If misgivings about the competition being held in Qatar are morally or ethically based then that is an entirely different discussion and one that needs to be put on the back burner considering who is next to host the tournament. With focus on the international game being, up to this point, centred on 2022 it would appear that many have forgotten about 2018s hosts Russia. This is a country currently in a state of conflict, whose economics are far from stable and whose relationship with the west is at its lowest since the ‘Cold War’. Again many hold moral objections to Russia being selected as hosts. There is even a remote possibility of the tournament being boycotted by certain countries after calls to do so were heard from current Ukrainian president Petro Poroshenko. Russian football is never too far away from controversy and Torpedo Moscow have just been ordered to play two games behind closed doors for racial abuse directed at Brazilian striker Hulk. This is just one incident in a long line of problems caused by racist chanting in Russian stadiums with neighbours CSKA Moscow’s conduct being called into question in 2013 when Yaya Toure suffered similar abuse in a Champions League tie. All of this will be worrying to many countries trying to qualify for 2018, none more so than the African nations.   
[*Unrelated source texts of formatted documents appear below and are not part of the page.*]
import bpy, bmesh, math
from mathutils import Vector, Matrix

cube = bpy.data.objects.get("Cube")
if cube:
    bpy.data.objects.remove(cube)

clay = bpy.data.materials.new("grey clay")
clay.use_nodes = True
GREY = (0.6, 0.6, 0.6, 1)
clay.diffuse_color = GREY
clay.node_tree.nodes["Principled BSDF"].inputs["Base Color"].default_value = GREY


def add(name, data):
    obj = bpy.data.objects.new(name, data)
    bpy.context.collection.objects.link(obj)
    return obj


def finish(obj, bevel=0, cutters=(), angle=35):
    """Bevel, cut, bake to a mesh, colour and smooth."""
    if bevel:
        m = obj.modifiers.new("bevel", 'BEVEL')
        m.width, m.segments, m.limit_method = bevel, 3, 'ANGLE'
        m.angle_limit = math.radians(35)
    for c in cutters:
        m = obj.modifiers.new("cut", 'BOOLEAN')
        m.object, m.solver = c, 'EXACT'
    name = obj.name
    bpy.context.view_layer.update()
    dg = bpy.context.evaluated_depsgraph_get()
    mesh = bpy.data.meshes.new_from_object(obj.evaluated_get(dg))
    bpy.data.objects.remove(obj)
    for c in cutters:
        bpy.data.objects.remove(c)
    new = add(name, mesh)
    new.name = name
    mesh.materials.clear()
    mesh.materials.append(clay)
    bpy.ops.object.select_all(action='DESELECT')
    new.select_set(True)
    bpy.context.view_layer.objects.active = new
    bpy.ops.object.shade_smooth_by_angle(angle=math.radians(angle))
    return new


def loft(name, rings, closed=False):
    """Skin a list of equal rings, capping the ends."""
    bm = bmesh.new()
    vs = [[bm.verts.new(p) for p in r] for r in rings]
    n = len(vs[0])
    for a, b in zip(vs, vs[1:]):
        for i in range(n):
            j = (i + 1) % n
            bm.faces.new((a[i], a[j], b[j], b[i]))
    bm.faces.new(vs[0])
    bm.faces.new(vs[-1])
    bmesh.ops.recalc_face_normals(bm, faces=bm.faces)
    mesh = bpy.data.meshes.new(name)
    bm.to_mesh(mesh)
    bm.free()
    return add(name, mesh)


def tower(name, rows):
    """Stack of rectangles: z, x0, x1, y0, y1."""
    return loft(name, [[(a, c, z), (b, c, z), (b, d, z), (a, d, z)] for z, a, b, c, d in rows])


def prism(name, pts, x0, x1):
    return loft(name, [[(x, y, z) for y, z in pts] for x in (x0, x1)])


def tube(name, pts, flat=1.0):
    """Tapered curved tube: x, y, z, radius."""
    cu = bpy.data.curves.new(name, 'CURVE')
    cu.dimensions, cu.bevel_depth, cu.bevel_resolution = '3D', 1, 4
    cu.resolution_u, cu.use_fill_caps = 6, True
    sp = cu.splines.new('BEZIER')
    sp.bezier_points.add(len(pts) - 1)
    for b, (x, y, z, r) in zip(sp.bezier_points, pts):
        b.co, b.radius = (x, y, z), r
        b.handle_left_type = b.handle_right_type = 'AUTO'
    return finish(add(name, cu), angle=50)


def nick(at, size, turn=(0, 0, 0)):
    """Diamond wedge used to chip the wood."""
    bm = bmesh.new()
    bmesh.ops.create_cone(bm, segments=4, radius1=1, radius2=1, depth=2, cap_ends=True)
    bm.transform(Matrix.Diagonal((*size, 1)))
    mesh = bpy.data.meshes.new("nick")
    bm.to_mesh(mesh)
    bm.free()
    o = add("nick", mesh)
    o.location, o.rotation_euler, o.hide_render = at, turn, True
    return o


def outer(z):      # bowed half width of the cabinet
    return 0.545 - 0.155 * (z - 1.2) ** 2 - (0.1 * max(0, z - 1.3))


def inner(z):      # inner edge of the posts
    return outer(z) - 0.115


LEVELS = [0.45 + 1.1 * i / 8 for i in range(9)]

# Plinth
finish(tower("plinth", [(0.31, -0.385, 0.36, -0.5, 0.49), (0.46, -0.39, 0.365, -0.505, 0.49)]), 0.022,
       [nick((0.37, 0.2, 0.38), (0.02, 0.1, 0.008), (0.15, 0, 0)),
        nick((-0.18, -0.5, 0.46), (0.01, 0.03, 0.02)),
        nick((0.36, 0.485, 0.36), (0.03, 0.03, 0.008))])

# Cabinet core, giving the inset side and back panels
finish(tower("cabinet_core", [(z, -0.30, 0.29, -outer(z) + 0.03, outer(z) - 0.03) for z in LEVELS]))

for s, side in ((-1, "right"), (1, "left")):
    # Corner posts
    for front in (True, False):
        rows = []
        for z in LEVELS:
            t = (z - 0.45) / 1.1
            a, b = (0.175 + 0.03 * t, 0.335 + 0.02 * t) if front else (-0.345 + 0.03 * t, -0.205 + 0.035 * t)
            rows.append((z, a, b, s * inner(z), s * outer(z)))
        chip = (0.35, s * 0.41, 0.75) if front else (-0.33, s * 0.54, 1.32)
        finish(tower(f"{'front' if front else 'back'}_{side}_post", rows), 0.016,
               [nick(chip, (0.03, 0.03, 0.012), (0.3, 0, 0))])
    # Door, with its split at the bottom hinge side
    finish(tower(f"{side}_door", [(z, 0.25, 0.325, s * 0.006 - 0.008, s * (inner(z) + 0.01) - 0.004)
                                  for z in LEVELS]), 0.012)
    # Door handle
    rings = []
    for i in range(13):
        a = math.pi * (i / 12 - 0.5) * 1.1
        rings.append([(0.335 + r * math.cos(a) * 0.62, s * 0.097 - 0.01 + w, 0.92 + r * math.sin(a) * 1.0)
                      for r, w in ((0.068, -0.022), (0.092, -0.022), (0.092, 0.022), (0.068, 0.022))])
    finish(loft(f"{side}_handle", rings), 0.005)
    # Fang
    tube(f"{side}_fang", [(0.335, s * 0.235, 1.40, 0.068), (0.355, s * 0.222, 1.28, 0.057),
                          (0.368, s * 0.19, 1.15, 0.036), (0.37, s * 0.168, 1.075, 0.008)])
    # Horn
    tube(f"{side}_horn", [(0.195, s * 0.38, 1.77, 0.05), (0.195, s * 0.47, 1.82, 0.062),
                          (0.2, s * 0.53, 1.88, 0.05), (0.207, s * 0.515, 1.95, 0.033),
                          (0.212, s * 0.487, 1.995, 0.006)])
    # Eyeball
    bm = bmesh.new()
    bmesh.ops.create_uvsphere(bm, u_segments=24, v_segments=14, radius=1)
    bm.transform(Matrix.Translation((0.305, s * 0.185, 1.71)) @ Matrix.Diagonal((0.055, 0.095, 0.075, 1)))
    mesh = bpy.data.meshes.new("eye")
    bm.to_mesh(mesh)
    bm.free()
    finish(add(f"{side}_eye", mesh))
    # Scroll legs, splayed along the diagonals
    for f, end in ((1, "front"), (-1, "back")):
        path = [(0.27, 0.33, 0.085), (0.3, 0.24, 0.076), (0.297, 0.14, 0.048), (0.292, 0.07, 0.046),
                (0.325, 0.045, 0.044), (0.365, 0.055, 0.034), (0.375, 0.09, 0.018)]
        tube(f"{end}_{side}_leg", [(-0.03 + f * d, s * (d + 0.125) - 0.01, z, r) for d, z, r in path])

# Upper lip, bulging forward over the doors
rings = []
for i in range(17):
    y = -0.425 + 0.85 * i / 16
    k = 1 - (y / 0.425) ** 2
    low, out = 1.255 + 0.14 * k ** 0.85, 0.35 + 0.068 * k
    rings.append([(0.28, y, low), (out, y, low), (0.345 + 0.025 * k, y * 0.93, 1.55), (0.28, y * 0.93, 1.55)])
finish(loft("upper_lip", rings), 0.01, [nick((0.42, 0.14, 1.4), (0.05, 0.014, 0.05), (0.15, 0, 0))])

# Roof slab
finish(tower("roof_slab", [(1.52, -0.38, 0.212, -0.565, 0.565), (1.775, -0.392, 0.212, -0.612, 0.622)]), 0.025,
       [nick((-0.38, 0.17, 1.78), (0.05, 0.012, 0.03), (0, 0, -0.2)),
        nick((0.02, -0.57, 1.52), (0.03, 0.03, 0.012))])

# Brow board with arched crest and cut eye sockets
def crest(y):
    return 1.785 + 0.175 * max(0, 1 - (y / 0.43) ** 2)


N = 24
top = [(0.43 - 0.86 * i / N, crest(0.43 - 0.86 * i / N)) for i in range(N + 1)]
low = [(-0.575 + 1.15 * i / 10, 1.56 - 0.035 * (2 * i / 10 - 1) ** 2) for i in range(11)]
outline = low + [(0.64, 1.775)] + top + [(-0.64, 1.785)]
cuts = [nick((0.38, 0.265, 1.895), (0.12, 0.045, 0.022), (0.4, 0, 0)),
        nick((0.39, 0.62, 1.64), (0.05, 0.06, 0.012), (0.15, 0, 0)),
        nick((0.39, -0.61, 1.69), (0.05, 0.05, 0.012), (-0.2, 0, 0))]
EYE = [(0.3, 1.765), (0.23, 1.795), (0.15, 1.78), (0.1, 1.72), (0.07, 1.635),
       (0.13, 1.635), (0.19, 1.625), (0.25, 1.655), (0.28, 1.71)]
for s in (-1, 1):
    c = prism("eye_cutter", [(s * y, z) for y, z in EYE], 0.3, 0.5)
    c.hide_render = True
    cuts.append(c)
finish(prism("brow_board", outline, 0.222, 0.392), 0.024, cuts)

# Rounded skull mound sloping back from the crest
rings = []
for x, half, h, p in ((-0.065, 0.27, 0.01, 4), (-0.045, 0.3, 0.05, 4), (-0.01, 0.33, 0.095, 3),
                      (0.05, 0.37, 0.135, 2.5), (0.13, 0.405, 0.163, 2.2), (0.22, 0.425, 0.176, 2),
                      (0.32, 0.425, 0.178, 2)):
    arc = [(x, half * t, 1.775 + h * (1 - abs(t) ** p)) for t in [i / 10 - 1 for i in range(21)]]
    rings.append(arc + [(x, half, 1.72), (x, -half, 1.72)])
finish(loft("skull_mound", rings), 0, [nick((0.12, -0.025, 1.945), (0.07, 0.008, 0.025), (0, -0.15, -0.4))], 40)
Whilst the England team, along with everyone else, are yet to qualify for the tournament in 2018 there are travel issues to consider. Here are some of the key issues highlighted by www.gov.uk:

To enter Russia you’ll need a visa before travel. During periods of high demand, you should apply for your visa well in advance. From 10 December 2014 Russian diplomatic missions and the visa application centres in London and Edinburgh will collect scanned fingerprints from visa applicants above the age of 12.

Overstaying your visa without authorisation from the Federal Migration Authorities can result in a delay to your departure from Russia, fines, court hearings and possible deportation and a ban from re-entry. If you’re staying for more than 7 working days you must register with the local branch of the Federal Migration Service.

All foreign nationals entering Russia must sign a migration card, which is produced electronically at passport control in the major airports. You should keep the other part with your passport; you will need it when you leave Russia and if you are stopped by the police for an ID check during your stay. There are many hotels and hostels that will not check in guests if they don’t have the stamped white immigration card with them. If you lose the second part of the card you will be fined.

So getting in and out of Russia is no simple task. Forget Qatar 2022, Russia 2018 is just three years away and provides more than enough food for thought for those thinking of going and television viewers alike.